Kolata, G. (2007). Genes Take Charge, and Diets Fall by the Wayside. New York Times, 5(8), 2007. Link

Kolata, G. (2016). After ‘the biggest loser,’their bodies fought to regain weight. New York Times, 2. Link

Hall, K. D., & Guo, J. (2017). Obesity energetics: body weight regulation and the effects of diet composition. Gastroenterology, 152(7), 1718-1727. Link

De Garine, I., & Koppert, G. J. (1991). Guru‐fattening sessions among the Massa. Ecology of Food and Nutrition, 25(1), 1-28. Link

Makaronidis, J. M., & Batterham, R. L. (2018). Obesity, body weight regulation and the brain: insights from fMRI. The British journal of radiology, 91(1089), 20170910. Link

Kringelbach, M. L. (2015). The pleasure of food: underlying brain mechanisms of eating and other pleasures. Flavour, 4(1), 1-12. Link

Szabo-Reed, A. N., Breslin, F. J., Lynch, A. M., Patrician, T. M., Martin, L. E., Lepping, R. J., … & Savage, C. R. (2015). Brain function predictors and outcome of weight loss and weight loss maintenance. Contemporary clinical trials, 40, 218-231. Link

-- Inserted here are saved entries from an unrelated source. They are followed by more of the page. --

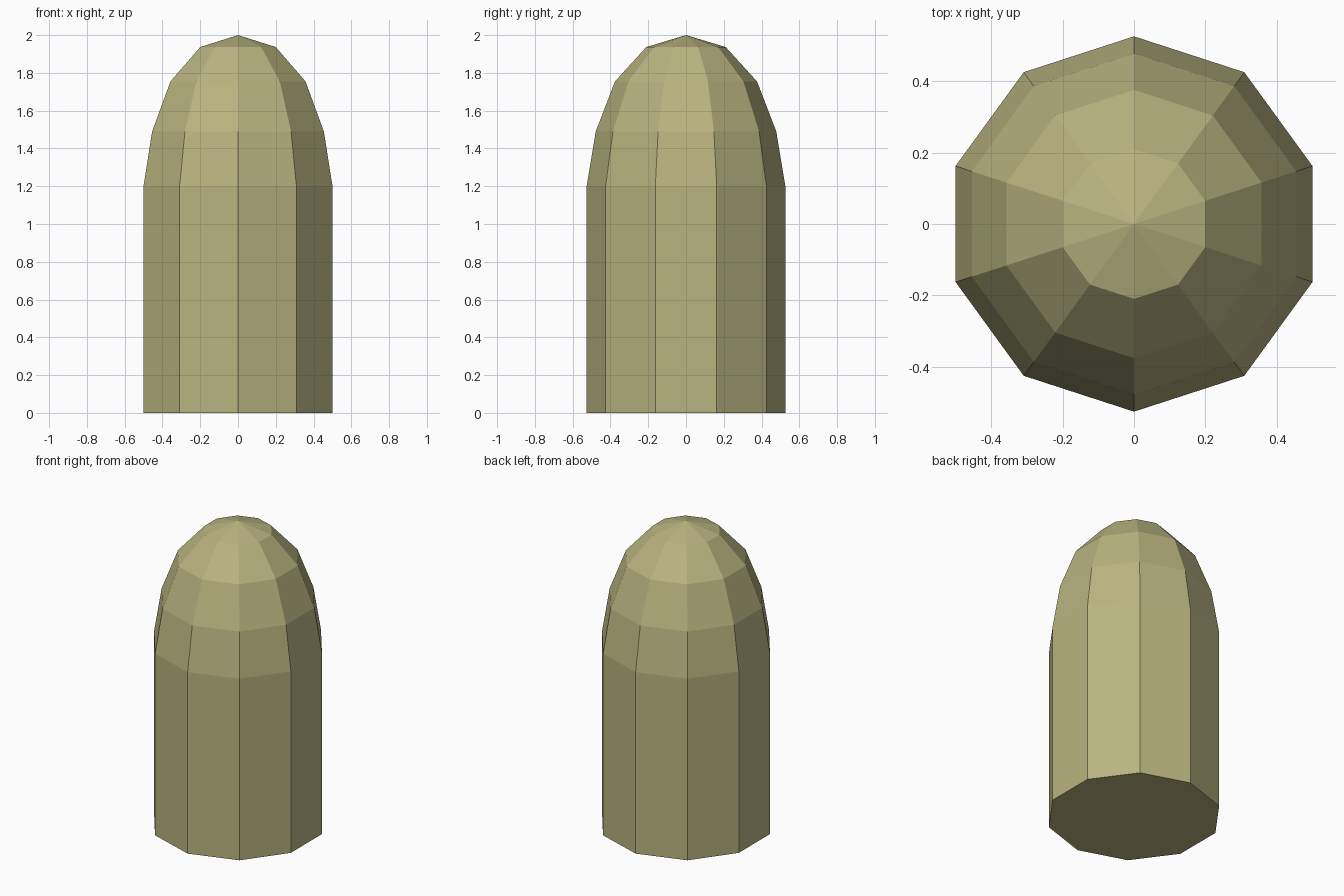
import bpy
import bmesh
from math import cos, sin, pi

cube = bpy.data.objects.get("Cube")
if cube:
    bpy.data.objects.remove(cube, do_unlink=True)

SIDES = 10
# Profile as (radius, height): straight shaft, then a rounded nose
PROFILE = [(0.526, 0), (0.526, 1.2), (0.478, 1.49), (0.376, 1.755), (0.21, 1.937)]
TIP = 2.0

# Single matte olive colour
olive = bpy.data.materials.new("olive_khaki")
olive.use_nodes = True
colour = (0.48, 0.455, 0.216, 1)
olive.diffuse_color = colour
shader = olive.node_tree.nodes["Principled BSDF"]
shader.inputs["Base Color"].default_value = colour
shader.inputs["Roughness"].default_value = 0.9

# Rings of the body, with a corner facing the front
bm = bmesh.new()
rings = []
for radius, z in PROFILE:
    angles = [2 * pi * i / SIDES - pi / 2 for i in range(SIDES)]
    rings.append([bm.verts.new((radius * cos(a), radius * sin(a), z)) for a in angles])
tip = bm.verts.new((0, 0, TIP))

# Side walls, pointed cap and flat base
for i in range(SIDES):
    j = (i + 1) % SIDES
    for low, high in zip(rings, rings[1:]):
        bm.faces.new((low[i], low[j], high[j], high[i]))
    bm.faces.new((rings[-1][i], rings[-1][j], tip))
bm.faces.new(rings[0][::-1])
bmesh.ops.recalc_face_normals(bm, faces=bm.faces)

mesh = bpy.data.meshes.new("domed_body")
bm.to_mesh(mesh)
bm.free()
mesh.materials.append(olive)
body = bpy.data.objects.new("domed_body", mesh)
bpy.context.collection.objects.link(body)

Kotz, C., Nixon, J., Butterick, T., Perez-Leighton, C., Teske, J., & Billington, C. (2012). Brain orexin promotes obesity resistance. Annals of the New York Academy of Sciences, 1264(1), 72. Link